* _Supplied data_
◆ ◆ ◆

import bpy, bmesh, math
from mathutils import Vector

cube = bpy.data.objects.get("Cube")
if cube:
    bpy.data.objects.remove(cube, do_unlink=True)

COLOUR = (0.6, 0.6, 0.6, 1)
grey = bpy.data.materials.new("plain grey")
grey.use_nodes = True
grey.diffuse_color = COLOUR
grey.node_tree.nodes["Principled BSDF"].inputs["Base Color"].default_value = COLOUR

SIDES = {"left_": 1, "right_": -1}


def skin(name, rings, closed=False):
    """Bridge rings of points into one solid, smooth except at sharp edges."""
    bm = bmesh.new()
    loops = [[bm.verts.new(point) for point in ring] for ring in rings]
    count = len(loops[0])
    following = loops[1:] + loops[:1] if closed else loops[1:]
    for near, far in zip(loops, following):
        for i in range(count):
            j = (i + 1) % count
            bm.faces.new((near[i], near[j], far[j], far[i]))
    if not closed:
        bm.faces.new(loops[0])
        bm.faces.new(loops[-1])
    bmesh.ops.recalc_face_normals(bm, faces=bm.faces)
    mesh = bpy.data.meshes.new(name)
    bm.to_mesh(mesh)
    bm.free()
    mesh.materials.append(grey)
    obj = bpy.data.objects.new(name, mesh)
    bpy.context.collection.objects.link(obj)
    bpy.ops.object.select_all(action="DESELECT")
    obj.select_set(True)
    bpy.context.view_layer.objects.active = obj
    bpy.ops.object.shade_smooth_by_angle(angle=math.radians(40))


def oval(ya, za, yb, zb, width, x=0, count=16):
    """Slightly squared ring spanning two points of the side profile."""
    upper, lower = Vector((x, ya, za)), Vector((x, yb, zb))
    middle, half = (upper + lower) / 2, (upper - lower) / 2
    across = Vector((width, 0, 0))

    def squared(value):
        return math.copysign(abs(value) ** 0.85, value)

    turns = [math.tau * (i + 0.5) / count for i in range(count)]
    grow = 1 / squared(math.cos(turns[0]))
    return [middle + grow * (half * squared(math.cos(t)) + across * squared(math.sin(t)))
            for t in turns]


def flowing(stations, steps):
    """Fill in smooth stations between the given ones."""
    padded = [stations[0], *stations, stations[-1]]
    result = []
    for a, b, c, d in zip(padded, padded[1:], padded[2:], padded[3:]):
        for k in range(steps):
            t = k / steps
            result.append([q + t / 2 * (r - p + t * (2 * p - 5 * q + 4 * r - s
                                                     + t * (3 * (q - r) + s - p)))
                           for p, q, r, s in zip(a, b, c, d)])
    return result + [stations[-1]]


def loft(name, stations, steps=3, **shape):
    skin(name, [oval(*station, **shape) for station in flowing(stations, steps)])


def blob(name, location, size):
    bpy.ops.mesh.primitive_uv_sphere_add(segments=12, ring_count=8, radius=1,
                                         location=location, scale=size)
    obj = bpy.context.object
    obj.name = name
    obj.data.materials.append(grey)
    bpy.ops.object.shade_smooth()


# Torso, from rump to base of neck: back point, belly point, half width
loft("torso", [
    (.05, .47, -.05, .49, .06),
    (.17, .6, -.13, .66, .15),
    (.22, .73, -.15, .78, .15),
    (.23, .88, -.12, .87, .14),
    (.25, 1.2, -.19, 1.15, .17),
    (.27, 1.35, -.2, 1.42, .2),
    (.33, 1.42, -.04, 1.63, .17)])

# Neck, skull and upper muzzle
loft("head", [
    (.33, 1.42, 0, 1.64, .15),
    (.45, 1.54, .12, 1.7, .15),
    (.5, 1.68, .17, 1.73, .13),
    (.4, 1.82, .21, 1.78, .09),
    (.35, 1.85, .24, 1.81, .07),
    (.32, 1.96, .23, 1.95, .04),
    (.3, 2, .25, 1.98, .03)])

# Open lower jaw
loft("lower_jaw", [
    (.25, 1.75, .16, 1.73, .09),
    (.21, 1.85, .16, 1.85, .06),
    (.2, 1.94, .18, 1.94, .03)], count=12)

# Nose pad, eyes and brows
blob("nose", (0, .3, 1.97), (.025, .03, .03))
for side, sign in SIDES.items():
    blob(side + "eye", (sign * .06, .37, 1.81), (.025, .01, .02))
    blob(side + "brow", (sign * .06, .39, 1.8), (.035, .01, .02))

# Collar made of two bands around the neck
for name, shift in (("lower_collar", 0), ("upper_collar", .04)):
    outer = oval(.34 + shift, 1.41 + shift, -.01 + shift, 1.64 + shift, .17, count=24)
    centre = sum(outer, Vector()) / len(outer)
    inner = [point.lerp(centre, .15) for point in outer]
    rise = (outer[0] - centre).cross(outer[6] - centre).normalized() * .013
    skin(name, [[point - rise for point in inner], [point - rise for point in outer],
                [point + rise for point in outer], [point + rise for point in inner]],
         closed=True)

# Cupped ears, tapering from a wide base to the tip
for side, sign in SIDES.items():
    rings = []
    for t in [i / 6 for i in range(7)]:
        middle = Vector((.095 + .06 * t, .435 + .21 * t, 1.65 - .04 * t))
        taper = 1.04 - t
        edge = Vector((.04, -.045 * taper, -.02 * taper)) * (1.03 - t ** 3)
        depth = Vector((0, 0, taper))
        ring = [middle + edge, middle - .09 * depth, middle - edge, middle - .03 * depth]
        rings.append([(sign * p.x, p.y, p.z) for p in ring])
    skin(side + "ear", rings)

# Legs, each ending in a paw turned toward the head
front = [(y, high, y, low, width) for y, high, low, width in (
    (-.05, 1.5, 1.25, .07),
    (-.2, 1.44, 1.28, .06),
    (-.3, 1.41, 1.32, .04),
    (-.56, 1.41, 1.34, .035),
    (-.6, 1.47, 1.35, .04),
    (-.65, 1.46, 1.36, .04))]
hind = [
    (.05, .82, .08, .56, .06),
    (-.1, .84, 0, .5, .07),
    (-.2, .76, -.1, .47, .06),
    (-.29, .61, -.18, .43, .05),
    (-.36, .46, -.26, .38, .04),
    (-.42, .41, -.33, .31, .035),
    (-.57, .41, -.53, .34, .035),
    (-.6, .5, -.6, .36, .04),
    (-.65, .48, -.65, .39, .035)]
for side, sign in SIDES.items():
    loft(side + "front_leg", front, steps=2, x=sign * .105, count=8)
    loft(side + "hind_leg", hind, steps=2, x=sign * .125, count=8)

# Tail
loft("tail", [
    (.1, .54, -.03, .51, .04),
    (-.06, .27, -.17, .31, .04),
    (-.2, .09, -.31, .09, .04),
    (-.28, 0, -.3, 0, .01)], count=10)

◆ ◆ ◆

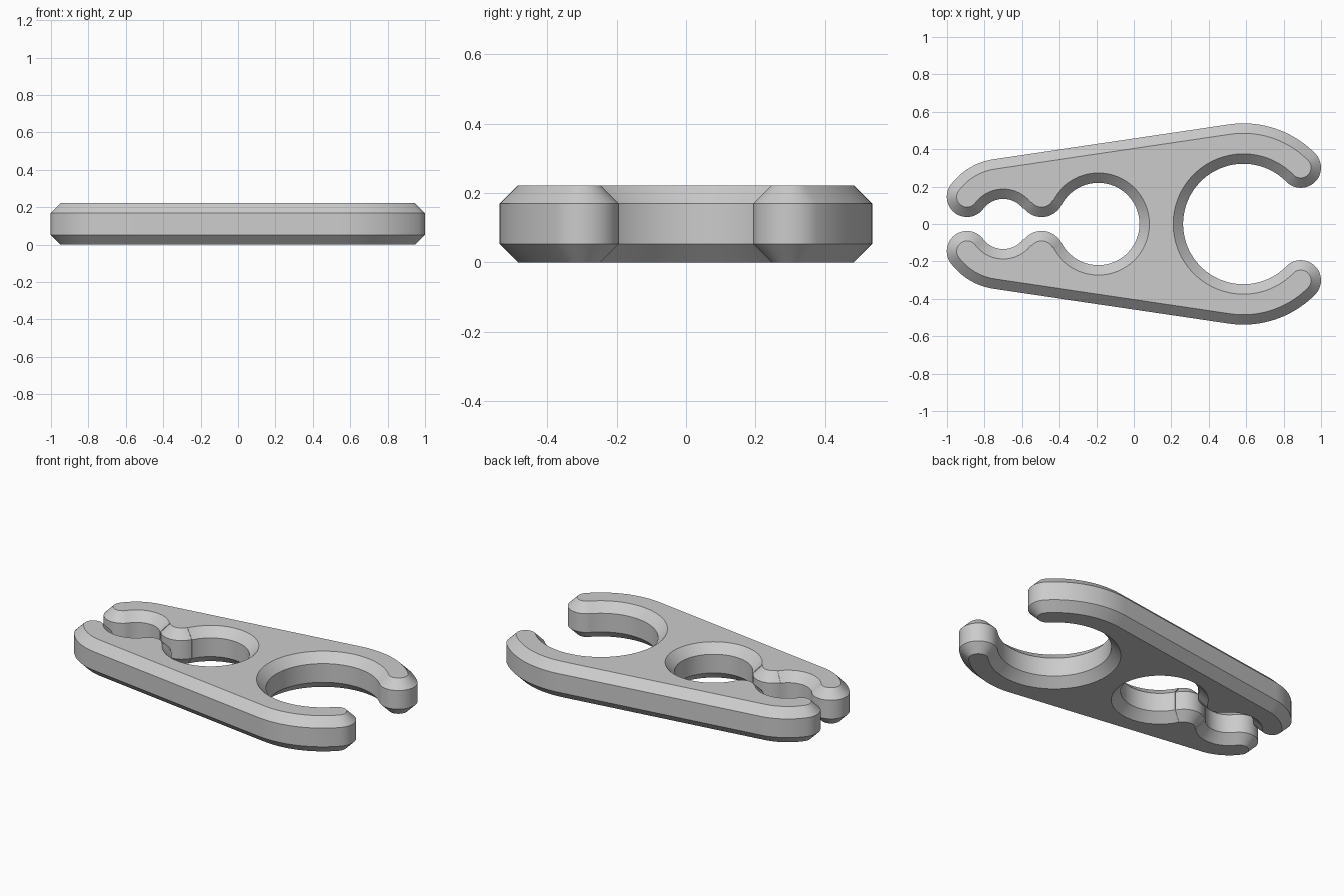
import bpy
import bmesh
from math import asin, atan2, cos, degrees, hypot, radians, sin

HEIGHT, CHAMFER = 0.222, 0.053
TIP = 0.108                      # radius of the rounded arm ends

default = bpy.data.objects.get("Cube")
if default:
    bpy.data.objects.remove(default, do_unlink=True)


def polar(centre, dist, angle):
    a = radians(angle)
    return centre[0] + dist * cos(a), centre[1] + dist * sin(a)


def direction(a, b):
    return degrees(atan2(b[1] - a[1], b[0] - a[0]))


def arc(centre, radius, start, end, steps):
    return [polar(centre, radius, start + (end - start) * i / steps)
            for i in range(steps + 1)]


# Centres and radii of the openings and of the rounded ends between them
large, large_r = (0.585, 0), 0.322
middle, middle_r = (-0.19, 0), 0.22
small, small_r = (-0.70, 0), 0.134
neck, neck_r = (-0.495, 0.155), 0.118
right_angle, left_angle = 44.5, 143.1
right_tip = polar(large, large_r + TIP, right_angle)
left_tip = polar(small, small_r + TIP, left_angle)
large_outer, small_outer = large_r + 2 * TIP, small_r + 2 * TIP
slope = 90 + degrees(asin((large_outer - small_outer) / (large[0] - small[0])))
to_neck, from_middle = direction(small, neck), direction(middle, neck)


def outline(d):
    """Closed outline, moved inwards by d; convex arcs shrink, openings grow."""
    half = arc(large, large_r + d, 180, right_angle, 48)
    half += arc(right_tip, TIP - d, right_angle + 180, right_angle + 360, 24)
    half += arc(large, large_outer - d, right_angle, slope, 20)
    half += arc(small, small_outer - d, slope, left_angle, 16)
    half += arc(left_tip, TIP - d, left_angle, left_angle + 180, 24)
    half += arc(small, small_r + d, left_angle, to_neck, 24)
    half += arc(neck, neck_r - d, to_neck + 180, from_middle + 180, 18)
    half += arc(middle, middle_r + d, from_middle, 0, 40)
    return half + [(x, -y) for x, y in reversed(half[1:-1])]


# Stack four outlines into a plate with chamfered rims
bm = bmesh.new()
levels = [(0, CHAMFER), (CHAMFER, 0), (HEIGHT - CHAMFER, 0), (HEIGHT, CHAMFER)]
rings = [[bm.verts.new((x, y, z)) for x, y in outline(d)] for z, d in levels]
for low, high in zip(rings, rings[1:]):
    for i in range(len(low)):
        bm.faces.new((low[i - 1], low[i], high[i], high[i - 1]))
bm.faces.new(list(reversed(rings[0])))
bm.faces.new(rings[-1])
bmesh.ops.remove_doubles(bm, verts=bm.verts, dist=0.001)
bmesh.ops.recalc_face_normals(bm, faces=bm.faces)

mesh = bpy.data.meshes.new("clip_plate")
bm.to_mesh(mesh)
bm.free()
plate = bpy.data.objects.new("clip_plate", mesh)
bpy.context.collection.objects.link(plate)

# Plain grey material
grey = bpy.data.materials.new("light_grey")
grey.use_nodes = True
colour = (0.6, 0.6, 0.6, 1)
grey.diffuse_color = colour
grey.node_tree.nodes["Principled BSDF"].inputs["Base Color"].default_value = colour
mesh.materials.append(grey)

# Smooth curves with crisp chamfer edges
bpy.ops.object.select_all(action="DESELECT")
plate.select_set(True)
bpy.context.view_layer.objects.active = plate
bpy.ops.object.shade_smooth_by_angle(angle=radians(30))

◆ ◆ ◆

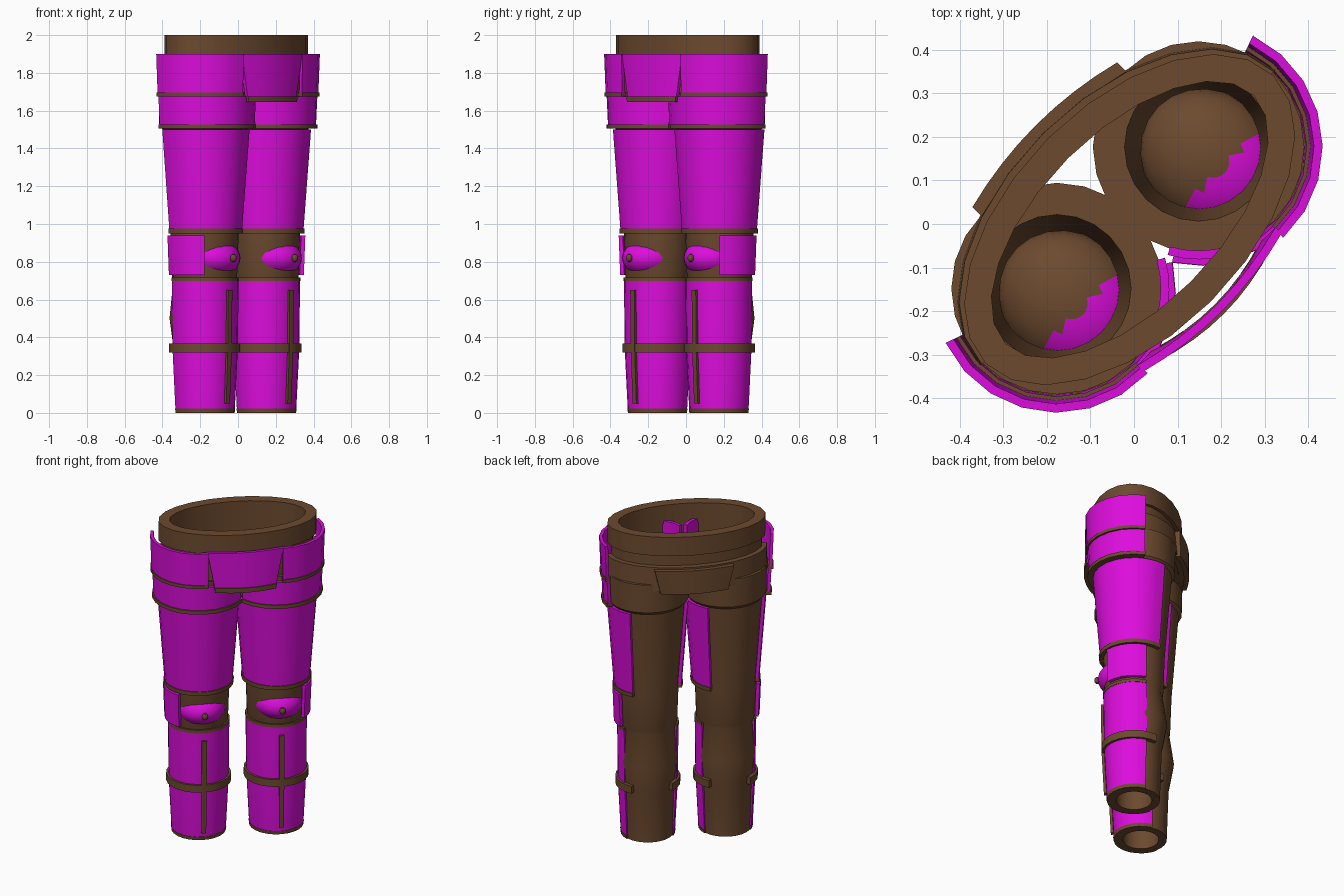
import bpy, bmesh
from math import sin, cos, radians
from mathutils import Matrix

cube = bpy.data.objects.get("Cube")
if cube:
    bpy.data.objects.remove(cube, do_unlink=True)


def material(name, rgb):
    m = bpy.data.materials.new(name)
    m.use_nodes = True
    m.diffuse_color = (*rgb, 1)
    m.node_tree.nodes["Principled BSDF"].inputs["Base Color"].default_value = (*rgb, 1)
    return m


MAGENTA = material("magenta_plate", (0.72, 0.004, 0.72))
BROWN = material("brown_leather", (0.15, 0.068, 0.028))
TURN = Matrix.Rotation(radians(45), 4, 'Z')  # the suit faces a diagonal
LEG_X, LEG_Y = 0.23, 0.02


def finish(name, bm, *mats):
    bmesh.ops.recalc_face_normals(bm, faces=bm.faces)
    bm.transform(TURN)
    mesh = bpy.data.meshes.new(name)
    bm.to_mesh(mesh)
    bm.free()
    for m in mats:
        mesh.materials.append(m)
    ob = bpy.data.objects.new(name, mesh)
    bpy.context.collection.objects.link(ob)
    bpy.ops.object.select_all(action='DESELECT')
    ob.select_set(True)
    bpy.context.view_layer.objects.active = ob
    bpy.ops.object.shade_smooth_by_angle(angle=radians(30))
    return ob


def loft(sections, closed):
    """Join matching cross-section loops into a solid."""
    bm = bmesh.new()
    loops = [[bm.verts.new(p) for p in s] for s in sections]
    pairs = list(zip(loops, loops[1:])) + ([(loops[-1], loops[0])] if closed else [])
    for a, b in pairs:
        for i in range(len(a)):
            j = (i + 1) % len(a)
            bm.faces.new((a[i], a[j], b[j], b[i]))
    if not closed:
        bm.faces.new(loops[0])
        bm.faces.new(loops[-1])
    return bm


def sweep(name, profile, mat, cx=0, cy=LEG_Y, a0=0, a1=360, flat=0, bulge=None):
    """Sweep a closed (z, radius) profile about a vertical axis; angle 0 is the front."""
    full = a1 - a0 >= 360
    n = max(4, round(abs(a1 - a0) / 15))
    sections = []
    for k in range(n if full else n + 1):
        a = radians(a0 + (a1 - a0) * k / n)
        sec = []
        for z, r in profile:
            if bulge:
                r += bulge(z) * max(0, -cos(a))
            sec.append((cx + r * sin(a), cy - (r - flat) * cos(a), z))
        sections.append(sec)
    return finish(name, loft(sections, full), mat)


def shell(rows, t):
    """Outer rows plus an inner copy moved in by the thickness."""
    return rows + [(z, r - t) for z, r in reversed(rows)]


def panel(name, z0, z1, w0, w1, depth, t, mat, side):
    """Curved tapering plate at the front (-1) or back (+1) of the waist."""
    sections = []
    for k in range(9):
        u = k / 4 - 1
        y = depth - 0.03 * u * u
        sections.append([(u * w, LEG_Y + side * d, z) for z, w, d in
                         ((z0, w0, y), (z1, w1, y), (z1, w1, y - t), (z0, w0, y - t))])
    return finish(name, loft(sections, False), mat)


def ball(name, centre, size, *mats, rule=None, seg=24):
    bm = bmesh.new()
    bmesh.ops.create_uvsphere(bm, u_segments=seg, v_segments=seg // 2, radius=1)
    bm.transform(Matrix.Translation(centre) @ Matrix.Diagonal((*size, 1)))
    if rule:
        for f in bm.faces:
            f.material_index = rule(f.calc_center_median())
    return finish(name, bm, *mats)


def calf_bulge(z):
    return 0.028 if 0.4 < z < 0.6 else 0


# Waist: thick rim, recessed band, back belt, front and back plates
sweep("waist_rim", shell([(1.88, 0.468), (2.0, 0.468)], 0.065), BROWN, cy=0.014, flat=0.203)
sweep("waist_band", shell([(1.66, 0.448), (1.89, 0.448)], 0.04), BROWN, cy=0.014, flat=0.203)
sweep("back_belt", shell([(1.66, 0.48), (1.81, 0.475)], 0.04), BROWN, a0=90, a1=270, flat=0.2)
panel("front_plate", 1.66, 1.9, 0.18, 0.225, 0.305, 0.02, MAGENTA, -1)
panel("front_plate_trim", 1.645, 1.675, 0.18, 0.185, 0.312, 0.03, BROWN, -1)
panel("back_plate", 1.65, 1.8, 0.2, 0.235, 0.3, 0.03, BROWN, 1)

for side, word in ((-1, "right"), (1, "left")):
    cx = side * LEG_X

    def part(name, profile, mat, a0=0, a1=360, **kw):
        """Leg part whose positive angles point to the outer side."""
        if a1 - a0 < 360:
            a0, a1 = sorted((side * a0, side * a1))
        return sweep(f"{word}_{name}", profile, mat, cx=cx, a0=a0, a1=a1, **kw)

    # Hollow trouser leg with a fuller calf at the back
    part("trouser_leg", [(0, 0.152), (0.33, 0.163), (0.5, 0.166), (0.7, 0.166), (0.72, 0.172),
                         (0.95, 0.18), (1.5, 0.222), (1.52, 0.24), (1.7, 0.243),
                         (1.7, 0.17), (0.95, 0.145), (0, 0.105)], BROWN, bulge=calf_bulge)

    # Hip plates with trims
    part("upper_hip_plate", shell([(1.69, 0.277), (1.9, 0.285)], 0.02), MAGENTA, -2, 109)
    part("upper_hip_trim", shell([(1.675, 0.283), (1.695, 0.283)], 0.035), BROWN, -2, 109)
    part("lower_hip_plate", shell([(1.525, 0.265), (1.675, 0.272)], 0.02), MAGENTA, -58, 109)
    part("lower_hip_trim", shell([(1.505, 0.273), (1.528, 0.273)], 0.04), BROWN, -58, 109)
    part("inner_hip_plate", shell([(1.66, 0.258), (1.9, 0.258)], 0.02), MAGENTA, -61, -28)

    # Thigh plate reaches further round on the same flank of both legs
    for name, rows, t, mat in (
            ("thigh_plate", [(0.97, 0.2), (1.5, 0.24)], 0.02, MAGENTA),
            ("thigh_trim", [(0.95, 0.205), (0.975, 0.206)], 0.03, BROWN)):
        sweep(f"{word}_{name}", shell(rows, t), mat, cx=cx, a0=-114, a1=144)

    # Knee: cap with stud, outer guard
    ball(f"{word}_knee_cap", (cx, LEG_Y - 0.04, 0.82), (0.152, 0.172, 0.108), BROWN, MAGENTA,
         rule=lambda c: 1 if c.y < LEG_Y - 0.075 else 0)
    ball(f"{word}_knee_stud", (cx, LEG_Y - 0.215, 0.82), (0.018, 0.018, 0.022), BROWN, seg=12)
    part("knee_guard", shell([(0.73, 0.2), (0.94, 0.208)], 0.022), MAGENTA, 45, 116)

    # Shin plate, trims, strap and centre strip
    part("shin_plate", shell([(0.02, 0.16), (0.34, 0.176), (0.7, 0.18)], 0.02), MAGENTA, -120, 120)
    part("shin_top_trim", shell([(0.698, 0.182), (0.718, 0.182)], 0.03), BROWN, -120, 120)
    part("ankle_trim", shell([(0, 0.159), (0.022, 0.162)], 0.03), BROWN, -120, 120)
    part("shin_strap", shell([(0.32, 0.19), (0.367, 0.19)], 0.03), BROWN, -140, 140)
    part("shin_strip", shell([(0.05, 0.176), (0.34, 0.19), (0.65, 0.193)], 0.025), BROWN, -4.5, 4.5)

◆ ◆ ◆

* _Work instruction_
Print exactly the lines of the listing above starting at the line containing "for side, word" and ending at the line containing "if a1 - a0 <", both included.

* _Answer_
for side, word in ((-1, "right"), (1, "left")):
    cx = side * LEG_X

    def part(name, profile, mat, a0=0, a1=360, **kw):
        """Leg part whose positive angles point to the outer side."""
        if a1 - a0 < 360:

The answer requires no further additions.